What should be the initial rate of infusion of the 3% solution in patients with or without additional fluid deficiency in the case of severe neurological symptoms?
In my opinion, the recommendation to initially compensate for a possibly existing potassium deficit before therapy of hyponatremia is often hardly practicable in case of severe neurological symptoms. Should a confused or convulsing patient, whose cerebral condition could probably be improved by administrating a NaCl solution, really receive an intravenous potassium replacement—possibly over several hours—before beginning the actual treatment of the underlying disease? Here, 30 mmol/h is the maximum permissible rate of potassium replacement via central venous catheter. I remember patients with hyponatremia who would not have tolerated this for long. What would you recommend in this case ?
Prof. Dr. med. Friedrich Lübbecke

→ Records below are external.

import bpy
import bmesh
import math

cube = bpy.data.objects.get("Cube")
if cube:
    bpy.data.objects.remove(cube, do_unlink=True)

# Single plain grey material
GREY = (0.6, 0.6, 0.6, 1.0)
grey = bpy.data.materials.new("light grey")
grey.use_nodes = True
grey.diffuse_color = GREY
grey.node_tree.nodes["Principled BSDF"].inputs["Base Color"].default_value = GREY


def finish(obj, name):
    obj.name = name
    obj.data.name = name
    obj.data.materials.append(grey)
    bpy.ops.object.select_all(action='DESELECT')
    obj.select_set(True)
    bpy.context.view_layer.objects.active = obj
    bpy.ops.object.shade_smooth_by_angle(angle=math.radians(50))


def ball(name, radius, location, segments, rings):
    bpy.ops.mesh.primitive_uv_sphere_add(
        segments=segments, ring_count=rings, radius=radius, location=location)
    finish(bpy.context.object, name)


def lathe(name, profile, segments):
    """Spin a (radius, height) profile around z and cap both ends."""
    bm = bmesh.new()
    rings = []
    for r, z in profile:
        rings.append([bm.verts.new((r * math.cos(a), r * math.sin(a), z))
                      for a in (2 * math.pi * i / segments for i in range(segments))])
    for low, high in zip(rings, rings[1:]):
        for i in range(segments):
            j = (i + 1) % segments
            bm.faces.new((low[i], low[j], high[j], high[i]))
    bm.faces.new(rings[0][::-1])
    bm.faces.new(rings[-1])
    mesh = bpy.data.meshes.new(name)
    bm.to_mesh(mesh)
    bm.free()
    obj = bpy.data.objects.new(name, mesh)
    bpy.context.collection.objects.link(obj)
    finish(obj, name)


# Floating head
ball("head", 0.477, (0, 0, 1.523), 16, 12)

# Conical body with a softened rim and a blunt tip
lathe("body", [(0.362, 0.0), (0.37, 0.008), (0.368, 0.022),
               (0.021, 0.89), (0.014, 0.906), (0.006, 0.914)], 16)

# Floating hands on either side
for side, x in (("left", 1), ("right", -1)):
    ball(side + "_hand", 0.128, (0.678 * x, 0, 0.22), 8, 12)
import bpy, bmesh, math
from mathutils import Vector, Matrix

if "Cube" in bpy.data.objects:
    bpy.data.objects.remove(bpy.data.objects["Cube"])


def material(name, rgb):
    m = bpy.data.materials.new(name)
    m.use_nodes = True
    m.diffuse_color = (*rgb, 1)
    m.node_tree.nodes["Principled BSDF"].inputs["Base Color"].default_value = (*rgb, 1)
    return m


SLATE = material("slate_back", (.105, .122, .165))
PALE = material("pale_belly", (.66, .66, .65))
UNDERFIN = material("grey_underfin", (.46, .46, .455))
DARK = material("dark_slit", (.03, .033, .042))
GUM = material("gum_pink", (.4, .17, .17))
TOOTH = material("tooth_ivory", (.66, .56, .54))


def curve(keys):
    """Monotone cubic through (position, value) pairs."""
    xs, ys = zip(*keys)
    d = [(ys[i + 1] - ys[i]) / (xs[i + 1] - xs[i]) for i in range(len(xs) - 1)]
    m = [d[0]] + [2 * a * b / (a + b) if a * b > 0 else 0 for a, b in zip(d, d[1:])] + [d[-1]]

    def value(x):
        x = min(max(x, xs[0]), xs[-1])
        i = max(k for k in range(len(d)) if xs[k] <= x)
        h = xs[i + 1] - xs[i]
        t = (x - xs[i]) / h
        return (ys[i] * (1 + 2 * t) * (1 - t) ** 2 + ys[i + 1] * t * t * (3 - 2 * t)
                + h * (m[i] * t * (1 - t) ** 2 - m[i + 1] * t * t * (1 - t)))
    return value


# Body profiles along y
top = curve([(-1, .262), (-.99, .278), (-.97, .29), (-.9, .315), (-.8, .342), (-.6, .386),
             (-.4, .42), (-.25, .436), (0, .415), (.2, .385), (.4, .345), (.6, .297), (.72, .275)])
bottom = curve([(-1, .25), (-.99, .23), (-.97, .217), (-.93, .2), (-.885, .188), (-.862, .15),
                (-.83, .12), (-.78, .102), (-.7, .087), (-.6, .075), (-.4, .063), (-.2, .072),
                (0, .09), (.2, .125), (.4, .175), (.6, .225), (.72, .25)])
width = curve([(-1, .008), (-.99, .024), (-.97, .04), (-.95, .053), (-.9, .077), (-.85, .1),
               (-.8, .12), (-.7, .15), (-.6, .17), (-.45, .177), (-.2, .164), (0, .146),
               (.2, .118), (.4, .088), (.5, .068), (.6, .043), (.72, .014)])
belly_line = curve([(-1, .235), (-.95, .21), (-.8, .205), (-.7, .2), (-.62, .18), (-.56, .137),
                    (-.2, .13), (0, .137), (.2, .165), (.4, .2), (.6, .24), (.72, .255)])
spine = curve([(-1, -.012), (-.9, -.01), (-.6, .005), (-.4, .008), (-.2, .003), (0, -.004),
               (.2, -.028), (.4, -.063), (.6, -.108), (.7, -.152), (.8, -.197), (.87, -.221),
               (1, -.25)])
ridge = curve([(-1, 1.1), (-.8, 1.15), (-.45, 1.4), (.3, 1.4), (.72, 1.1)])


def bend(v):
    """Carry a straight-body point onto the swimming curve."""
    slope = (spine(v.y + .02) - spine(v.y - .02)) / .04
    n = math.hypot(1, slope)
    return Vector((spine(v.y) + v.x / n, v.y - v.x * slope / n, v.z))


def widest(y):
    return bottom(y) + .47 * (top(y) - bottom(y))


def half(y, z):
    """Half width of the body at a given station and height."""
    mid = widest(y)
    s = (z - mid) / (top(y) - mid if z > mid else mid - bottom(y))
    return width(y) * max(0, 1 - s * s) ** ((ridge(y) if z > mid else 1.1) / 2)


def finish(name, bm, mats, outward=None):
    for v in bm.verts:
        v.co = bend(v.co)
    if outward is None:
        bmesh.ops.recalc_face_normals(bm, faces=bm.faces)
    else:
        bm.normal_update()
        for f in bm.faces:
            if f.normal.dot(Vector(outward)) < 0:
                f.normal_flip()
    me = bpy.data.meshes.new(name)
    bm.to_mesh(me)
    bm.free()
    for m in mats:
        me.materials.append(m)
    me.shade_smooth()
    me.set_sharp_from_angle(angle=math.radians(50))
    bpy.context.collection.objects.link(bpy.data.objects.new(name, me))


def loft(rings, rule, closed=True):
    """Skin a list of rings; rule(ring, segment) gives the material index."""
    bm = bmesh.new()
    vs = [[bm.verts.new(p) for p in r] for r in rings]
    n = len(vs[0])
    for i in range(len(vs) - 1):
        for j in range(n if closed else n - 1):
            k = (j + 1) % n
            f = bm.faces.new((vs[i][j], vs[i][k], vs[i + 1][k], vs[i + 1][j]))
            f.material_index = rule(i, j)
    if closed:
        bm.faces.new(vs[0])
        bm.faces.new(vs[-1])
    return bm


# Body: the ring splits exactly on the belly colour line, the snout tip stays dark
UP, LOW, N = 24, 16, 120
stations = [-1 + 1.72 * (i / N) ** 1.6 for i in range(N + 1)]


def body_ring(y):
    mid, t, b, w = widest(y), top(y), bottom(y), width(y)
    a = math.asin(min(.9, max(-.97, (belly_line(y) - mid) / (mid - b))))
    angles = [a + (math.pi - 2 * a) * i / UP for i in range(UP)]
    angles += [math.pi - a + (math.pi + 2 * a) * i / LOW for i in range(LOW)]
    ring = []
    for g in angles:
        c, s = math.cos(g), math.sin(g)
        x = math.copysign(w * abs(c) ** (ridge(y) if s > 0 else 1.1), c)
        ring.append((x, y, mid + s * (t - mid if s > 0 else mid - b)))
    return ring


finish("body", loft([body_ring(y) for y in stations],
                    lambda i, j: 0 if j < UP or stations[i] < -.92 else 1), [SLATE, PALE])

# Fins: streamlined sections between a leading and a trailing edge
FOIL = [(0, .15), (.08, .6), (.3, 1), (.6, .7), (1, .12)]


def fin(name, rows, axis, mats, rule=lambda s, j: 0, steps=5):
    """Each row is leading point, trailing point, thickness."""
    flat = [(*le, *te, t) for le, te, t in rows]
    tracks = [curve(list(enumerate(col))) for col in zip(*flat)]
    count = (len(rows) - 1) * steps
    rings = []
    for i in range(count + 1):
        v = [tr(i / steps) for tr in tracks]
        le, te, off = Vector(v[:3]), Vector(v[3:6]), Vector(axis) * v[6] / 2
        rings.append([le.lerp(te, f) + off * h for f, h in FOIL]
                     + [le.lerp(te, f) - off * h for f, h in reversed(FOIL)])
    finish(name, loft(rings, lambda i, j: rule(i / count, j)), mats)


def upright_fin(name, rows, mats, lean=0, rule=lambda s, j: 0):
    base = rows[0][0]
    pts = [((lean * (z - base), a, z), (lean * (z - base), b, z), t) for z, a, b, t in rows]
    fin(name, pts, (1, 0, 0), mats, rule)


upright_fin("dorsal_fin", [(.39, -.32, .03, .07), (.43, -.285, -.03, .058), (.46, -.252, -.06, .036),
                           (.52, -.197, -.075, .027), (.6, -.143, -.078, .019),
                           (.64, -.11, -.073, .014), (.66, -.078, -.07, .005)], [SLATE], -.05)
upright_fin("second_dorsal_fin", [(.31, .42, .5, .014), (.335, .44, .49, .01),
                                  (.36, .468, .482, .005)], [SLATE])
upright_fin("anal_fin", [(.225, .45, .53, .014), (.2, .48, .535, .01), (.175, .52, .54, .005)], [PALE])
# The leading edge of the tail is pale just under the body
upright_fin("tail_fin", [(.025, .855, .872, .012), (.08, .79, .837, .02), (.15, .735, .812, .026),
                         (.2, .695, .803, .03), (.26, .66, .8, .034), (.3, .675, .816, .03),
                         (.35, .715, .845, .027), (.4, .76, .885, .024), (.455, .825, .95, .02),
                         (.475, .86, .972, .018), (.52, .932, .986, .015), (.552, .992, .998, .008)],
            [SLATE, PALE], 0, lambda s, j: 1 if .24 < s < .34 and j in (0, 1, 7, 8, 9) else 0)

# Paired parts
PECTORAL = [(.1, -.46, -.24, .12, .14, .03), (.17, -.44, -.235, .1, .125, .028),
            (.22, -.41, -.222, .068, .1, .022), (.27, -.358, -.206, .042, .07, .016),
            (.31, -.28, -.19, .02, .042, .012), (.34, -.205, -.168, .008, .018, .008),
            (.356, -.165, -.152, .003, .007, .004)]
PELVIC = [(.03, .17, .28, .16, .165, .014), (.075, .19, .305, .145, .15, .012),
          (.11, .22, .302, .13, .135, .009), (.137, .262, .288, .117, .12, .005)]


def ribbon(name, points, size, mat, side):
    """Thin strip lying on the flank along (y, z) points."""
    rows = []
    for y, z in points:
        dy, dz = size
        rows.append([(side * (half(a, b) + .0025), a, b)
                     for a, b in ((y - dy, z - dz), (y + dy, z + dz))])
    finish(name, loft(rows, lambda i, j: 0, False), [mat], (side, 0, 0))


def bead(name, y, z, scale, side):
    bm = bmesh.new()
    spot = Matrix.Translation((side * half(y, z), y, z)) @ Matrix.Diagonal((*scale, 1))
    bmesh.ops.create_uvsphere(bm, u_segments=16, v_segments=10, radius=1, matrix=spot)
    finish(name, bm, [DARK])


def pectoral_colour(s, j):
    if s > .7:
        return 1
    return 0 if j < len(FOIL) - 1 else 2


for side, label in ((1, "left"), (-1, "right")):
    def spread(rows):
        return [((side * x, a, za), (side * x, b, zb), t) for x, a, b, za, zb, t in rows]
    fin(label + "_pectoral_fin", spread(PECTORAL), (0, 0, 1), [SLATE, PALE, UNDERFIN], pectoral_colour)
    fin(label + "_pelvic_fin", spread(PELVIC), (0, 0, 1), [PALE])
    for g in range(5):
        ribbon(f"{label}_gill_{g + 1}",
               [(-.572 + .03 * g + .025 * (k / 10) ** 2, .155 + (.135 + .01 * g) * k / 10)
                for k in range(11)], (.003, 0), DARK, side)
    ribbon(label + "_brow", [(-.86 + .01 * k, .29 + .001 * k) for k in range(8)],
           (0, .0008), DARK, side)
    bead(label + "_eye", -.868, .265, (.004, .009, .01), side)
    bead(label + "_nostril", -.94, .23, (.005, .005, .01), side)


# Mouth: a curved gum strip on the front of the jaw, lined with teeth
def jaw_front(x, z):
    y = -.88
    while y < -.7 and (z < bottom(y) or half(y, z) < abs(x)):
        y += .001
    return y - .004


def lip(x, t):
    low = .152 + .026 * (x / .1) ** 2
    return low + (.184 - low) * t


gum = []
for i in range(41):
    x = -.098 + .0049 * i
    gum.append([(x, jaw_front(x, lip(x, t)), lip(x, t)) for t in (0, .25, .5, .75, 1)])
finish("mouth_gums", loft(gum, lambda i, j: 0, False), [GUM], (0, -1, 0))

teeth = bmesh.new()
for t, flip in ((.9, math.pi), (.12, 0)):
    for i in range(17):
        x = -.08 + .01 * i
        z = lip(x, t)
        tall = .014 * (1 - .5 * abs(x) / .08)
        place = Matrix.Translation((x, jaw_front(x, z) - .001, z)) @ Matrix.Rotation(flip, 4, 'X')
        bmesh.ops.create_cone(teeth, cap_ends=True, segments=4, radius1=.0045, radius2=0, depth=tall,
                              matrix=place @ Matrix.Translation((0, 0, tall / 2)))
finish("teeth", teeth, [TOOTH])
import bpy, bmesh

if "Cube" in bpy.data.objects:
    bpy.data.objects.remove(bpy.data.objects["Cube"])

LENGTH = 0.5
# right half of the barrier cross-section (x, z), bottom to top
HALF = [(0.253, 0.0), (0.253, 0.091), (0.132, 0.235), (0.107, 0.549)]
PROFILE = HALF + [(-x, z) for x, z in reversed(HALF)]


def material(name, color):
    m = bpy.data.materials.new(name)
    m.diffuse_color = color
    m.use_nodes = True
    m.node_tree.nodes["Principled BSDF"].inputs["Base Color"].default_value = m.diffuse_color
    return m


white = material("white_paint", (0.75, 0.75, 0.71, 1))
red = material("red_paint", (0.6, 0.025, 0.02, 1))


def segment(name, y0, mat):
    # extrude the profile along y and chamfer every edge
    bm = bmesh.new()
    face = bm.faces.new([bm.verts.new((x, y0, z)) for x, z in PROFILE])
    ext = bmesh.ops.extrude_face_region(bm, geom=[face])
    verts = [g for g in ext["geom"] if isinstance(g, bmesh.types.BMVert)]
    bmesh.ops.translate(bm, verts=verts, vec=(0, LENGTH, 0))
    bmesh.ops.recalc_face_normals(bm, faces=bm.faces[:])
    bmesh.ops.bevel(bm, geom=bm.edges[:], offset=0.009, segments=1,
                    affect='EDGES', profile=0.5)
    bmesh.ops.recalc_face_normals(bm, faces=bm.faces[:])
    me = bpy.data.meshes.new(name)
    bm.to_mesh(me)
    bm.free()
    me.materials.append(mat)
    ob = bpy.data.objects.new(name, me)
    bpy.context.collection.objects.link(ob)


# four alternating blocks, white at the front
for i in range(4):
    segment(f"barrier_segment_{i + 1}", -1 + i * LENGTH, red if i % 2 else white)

|1.||Lambeck J, Hieber M, Dreßing A, Niesen WD: Central pontine myelinolysis and osmotic demyelination syndrome. Dtsch Arztebl Int 2019; 116: 600–6 VOLLTEXT|